“It was an exhilarating way to grow up,” Gail says. So, naturally, you would expect her to follow in her parents’ footsteps, right? She did attend Harvard, where her mother was one of the first black students (at what was then Radcliffe). “But when it came time to go to college, I said, ‘Enough of this social work! I’m going into banking!
Gail began her career at the Bank of Boston in 1968, serving in a wide range of roles through the many mergers that transformed the banking industry over four decades. She was the National Association of Urban Bankers’ (now Urban Financial Services Coalition) 8th and first female president. She has been widely recognized for her innovative achievements bringing financial services to those most in need, with an emphasis on community investment. Major honors include the White House Ron Brown Award for advocating for the needs of minority and low income constituents. She also has been a frequent member of lists that identify leaders and achievers, including Top Business and Professional Women by Dollars and Sense Magazine; and the region’s 100 most influential women by Boston magazine. Ebony Magazine named her one of 50 African-American Women at the top in corporate America. She has received numerous honorary doctorates, including one from Simmons College, where she earned an MBA.

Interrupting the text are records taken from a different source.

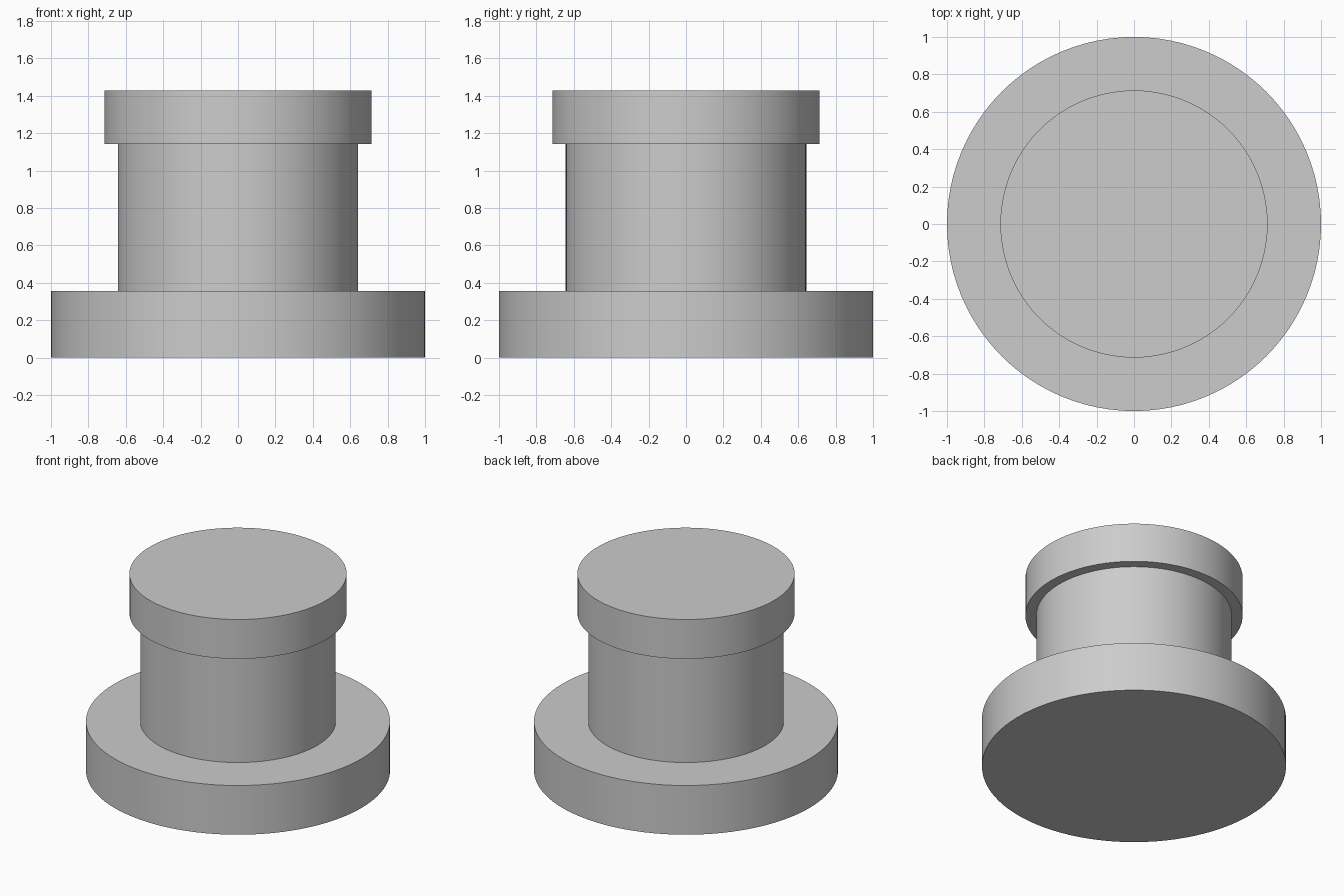
import bpy, bmesh, math

if "Cube" in bpy.data.objects:
    bpy.data.objects.remove(bpy.data.objects["Cube"])

SEGMENTS = 96
UNIT = 1 / 14

grey = bpy.data.materials.new("plain grey")
grey.diffuse_color = (0.604, 0.604, 0.604, 1)
grey.use_nodes = True
grey.node_tree.nodes["Principled BSDF"].inputs["Base Color"].default_value = grey.diffuse_color

# Half profile (radius, height): wide base flange, shaft, overhanging cap
profile = [(0, 0), (14, 0), (14, 5), (9, 5), (9, 16), (10, 16), (10, 20), (0, 20)]

# Lathe the profile around z into one closed solid
bm = bmesh.new()
verts = [bm.verts.new((r * UNIT, 0, z * UNIT)) for r, z in profile]
edges = [bm.edges.new(pair) for pair in zip(verts, verts[1:])]
bmesh.ops.spin(bm, geom=verts + edges, cent=(0, 0, 0), axis=(0, 0, 1),
               angle=math.tau, steps=SEGMENTS, use_duplicate=False)
bmesh.ops.remove_doubles(bm, verts=bm.verts[:], dist=1e-4)
bmesh.ops.recalc_face_normals(bm, faces=bm.faces[:])

mesh = bpy.data.meshes.new("flanged_plug")
bm.to_mesh(mesh)
bm.free()
mesh.materials.append(grey)
plug = bpy.data.objects.new("flanged_plug", mesh)
bpy.context.collection.objects.link(plug)

# Round walls smooth, rims sharp
bpy.context.view_layer.objects.active = plug
plug.select_set(True)
bpy.ops.object.shade_smooth_by_angle(angle=math.radians(30))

Gail’s banking industry career and community leadership roles include, but are not limited to the following positions:
- President – FleetBoston Financial Foundation
- Executive Vice President – Bank of America
- Boston Foundation: Board of Directors (Position previously occupied by her mother Muriel Snowden.)
- Vice President of Finance & Operation
- Vice President of Administrative Services
- Freedom House – Emeritus Chair of its Board of Directors Gail resides in Vineyard Haven, MA.